Menu Close

Articles on Water

Displaying 1 - 20 of 459 articles

In February, the Innu Council of Ekuanitshit and the Minganie Regional County Municipality declared the Muteshekau Shipu (Magpie River) a legal person, a move that may provide greater certainty for this majestic river’s future. (Boreal River)

Rights for nature: How granting a river ‘personhood’ could help protect it

A recent declaration of a river as a legal person in Canada recognizes Indigenous laws and governance, and champions people as the guardians of nature.
New technologies that can clean salty or polluted water could help meet growing water needs. Science Photo Library/Getty Images

A new way to remove salts and toxic metals from water

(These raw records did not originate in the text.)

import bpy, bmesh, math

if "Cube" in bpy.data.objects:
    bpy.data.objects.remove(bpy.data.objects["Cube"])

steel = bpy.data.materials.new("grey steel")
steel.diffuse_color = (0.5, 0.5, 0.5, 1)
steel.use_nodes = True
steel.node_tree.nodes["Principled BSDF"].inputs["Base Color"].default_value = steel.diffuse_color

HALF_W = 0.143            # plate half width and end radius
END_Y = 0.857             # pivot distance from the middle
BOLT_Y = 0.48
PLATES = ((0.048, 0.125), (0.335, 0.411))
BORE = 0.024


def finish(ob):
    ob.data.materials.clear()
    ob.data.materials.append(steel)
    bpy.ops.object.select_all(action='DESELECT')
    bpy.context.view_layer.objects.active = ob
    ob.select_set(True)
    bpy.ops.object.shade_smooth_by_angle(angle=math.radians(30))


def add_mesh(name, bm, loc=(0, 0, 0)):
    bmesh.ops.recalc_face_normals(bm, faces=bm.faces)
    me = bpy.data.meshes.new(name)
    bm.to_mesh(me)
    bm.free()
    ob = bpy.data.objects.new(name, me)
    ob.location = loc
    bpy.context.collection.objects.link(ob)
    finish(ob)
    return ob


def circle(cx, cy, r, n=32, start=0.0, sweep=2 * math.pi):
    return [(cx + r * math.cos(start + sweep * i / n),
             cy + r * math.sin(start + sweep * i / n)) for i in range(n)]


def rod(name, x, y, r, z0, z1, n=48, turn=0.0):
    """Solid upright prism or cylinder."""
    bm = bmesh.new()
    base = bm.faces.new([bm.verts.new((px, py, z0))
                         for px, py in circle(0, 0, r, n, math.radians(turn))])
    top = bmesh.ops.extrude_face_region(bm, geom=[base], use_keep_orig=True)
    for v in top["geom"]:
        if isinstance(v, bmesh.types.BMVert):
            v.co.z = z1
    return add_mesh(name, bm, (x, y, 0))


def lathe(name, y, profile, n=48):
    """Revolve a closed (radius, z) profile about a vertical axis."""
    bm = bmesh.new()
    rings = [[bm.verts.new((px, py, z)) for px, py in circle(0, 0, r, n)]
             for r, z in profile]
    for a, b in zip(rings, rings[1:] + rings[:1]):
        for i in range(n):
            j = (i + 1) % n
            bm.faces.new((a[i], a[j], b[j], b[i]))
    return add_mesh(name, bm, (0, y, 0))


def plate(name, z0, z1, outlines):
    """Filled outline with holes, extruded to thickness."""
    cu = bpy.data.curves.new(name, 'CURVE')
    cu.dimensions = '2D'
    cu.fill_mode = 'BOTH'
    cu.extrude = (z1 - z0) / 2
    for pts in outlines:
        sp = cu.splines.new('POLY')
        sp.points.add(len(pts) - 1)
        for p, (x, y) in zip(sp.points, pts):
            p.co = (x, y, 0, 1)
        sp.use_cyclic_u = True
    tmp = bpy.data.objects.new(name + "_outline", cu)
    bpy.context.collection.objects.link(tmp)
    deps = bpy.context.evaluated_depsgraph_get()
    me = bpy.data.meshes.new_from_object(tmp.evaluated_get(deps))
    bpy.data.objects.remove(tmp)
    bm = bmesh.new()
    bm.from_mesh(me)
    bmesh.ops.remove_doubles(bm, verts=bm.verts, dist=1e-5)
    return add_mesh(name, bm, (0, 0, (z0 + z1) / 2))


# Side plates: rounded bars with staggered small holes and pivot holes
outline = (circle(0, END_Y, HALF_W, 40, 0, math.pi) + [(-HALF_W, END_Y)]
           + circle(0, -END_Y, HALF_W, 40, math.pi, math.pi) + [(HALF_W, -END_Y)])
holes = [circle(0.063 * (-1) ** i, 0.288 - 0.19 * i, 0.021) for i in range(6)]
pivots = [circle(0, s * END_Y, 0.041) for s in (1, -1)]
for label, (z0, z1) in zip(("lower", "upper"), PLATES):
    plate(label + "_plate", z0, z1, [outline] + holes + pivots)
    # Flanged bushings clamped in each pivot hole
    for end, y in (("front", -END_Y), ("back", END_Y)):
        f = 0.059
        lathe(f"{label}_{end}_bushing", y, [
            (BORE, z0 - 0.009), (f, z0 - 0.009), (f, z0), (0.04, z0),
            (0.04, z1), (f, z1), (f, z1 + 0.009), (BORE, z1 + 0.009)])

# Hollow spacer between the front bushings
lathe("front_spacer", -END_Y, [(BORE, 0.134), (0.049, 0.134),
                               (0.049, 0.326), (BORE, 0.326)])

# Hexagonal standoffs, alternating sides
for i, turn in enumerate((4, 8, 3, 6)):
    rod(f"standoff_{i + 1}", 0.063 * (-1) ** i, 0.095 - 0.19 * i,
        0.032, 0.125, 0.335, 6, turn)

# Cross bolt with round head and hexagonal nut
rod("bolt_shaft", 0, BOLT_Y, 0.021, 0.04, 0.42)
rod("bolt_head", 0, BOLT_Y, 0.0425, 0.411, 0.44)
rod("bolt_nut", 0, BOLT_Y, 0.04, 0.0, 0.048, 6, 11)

Desalination can help meet growing water needs globally. But toxic wastewater and inefficiency hamper current techniques. A new approach uses custom membranes to clean water more easily.
Water flows from the Vaal Dam after several sluice gates were opened in February 2021. Heavy rains in the Gauteng province resulted in a spike in dam levels. Deaan Vivier/ via GettyImages

Why full dams don’t mean water security: a look at South Africa

Gauteng citizens need to know the uncomfortable truth: for the next six years, their water supplies will increasingly have to be restricted.
An orchard near Kettleman City in California’s San Joaquin Valley on April 2, 2021. Frederic J. Brown/AFP via Getty Images

Water wells are at risk of going dry in the US and worldwide

The US has one of the highest groundwater use rates in the world. When wells run dry, households may opt to conserve water, find new sources or sell and move.
The California Aqueduct, which carries water more than 400 miles south from the Sierra Nevada, splits as it enters Southern California at the border of Kern and Los Angeles counties. California DWR

Installing solar panels over California’s canals could yield water, land, air and climate payoffs

Installing solar panels over California's 4,000 miles of canals could generate less expensive, renewable energy, save water, fight climate change – and offer a solution for the thirsty American West.
Aerial view of Lake Powell on the Colorado River along the Arizona-Utah border. AP Photo/John Antczak

Interstate water wars are heating up along with the climate

The Supreme Court recently dealt defeat to Florida in its 20-year legal battle with Georgia over river water. Other interstate water contests loom, but there are no sure winners in these lawsuits.
Futures won’t affect whether there’s water in the hose. Bettmann/Getty Images

Why Wall Street investors’ trading California water futures is nothing to fear – and unlikely to work anyway

The world's first futures market for water launched in California in December. Two commodities experts explain how it works, what the potential problems are and why there's no reason to freak out.
Shutterstock/ Nataly Reinch

Why South Africa needs a new water agency

The agency will ensure that large water users such as municipalities, public utilities and large companies continue to fund the construction and operation of the large water systems they depend on.
Where do the hydrogen and oxygen that make up the earth’s water come from? NASA Goddard/Flickr

Why is there water on Earth?

A recent study shows that the Earth's water could come directly from the oxygen and hydrogen present in the rocks that formed it, and not from a late supply by asteroids.

Top contributors

More